The suit comes at a time when competition has been escalating among No. 1 customer relationship management (CRM) software maker Siebel and its top two market threats: SAP and Oracle.

Ed Bierdeman, an analyst at Moors & Cabot Technology Research Group in San Francisco, said such lawsuits are filed frequently within the software industry, where companies are constantly stealing each other's talent.

"It's no big deal," said Bierdeman, who worked under Siebel chief Tom Siebel when he was an executive at Oracle. "I think it's more harassment than anything else."

Flying high
While Siebel's business is flying as the market for its software explodes, demand for SAP's software, which automates back-office financials, human resources, and manufacturing needs, has been sagging in recent quarters.

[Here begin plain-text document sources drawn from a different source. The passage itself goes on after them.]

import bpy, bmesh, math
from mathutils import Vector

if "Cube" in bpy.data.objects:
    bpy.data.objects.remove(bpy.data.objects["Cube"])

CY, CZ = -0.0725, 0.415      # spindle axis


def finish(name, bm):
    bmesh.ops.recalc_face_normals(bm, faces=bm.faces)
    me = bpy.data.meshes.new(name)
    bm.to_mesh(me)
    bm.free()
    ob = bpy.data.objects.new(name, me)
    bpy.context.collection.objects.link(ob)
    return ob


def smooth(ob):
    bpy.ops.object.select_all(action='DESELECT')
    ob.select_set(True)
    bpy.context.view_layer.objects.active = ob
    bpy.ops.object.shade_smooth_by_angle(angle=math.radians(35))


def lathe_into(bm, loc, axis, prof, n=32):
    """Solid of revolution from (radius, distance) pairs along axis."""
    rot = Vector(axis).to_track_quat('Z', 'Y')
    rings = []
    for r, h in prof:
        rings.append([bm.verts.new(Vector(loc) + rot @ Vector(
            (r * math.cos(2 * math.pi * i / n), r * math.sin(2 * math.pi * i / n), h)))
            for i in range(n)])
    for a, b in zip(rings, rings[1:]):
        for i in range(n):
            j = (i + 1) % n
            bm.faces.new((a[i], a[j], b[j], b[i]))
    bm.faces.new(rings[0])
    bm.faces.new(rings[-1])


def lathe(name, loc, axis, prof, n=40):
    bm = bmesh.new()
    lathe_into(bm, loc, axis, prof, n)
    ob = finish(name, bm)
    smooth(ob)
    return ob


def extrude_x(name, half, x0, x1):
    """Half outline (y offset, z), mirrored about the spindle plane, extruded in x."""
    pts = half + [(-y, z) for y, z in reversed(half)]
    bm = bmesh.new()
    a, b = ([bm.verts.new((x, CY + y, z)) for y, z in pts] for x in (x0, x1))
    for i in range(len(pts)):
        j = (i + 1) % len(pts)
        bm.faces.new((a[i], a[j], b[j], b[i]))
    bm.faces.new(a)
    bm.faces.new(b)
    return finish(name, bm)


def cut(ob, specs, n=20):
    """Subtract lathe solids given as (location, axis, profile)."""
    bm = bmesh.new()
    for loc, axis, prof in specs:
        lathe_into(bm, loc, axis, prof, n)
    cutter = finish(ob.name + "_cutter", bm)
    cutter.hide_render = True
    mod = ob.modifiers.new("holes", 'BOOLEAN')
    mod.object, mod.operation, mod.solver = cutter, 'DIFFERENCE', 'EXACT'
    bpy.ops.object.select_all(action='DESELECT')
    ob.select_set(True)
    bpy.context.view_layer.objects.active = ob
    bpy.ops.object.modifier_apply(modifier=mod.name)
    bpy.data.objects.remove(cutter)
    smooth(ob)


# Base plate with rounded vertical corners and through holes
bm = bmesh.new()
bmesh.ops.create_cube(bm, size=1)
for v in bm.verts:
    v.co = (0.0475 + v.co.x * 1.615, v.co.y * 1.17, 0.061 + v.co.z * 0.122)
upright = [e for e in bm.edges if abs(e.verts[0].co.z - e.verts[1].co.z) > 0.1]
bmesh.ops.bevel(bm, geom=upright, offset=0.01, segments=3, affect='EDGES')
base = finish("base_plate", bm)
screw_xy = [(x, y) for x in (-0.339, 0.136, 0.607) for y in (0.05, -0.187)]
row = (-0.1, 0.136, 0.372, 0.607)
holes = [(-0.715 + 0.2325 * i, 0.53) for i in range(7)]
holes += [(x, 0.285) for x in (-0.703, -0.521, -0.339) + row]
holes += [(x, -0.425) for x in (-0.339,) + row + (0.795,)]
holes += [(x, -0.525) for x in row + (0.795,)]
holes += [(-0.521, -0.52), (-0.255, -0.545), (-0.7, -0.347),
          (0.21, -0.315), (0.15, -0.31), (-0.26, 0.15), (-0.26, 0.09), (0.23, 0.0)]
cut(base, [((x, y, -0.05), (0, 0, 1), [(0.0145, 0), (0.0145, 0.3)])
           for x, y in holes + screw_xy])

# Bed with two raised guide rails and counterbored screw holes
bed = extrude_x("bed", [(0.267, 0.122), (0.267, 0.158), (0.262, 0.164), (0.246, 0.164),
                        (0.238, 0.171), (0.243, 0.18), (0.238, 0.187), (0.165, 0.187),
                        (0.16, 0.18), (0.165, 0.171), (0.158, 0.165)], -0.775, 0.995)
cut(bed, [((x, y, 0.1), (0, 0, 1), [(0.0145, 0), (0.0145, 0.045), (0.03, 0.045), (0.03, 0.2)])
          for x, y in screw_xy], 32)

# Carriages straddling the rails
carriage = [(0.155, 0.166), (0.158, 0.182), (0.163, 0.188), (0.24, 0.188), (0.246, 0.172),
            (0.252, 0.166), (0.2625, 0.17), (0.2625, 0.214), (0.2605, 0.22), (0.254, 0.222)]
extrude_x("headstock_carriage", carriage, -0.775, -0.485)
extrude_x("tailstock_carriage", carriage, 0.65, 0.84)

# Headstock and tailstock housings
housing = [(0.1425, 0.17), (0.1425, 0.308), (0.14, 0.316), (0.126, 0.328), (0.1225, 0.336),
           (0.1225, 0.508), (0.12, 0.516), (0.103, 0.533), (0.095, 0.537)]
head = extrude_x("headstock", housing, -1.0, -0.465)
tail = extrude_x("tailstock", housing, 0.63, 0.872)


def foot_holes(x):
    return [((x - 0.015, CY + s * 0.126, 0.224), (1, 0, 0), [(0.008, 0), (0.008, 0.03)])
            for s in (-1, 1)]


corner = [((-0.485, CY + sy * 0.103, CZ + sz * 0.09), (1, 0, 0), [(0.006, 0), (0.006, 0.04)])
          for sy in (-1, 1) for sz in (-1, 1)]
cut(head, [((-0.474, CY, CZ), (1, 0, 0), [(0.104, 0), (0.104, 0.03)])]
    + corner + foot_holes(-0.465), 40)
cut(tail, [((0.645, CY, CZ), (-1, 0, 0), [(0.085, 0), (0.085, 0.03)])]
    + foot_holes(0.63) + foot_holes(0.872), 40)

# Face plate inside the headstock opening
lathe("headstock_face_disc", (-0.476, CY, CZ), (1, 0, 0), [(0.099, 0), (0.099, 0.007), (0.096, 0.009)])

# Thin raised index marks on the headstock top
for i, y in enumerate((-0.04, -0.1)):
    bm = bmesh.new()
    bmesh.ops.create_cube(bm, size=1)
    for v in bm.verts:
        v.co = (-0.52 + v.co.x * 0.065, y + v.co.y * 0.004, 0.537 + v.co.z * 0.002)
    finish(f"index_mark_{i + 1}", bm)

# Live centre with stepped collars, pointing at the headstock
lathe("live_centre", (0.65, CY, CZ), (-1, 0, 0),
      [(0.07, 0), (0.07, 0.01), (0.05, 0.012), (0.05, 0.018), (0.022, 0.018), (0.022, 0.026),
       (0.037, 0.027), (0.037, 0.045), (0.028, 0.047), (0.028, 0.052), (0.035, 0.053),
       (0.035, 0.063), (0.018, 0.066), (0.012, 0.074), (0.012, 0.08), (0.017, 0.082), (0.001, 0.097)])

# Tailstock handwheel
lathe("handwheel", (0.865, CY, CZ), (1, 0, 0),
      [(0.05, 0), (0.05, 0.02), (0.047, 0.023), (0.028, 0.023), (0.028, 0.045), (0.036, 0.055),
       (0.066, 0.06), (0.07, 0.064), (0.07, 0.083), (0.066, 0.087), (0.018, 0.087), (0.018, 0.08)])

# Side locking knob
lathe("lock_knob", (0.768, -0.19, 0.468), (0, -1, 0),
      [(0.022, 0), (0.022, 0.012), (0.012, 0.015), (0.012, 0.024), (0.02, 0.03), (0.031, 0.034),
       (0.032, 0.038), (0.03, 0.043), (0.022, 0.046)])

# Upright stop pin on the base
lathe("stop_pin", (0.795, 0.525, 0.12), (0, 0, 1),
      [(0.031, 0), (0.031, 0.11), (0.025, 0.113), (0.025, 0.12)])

Despite that fact, SAP remains the leading enterprise resource planning (ERP) software maker with $5 billion in 1998 revenues, more than twice that of its nearest ERP rival, Oracle.

To boost sales, SAP's new business strategy has included pulling together a line of CRM software that it can sell to its installed user base at 20,000 locations worldwide, as well as new customers.

However, many executives left SAP America, the U.S. division of Walldorf, Germany-based software behemoth SAP, for Siebel at a critical time, when the company was developing the new CRM software that automates business sales, customer service, and marketing needs. SAP plans to deliver the long-awaited product suite in the middle of next year.

The lawsuit includes a list of executives and managers who were hired away from SAP over the past year, including the president of SAP, SAP's former chief executive officer, the company's senior vice president of Latin American sales, the senior vice president for New Dimension products, the vice president for corporate communications, and a host of others from the sales, product, and technology units.

Paul Wahl, the former head of SAP America, joined Siebel in May. Wahl joined former colleague Jeremy Coote, who left his job as president of SAP America in March to work for Seibel.

The lawsuit, detailed in a press release issued by Siebel today, blames Siebel for injuring SAP's business, disrupting its operations, and hurting morale among employees.

"Siebel has engaged in a systematic effort to injure SAP's business and impede SAP's ability to compete with Siebel in the CRM marketspace," it states.

In a statement, Siebel Systems said "management believes that this lawsuit is without merit." The company had no further comment.

An SAP spokeswoman said the company had no further comment on the matter.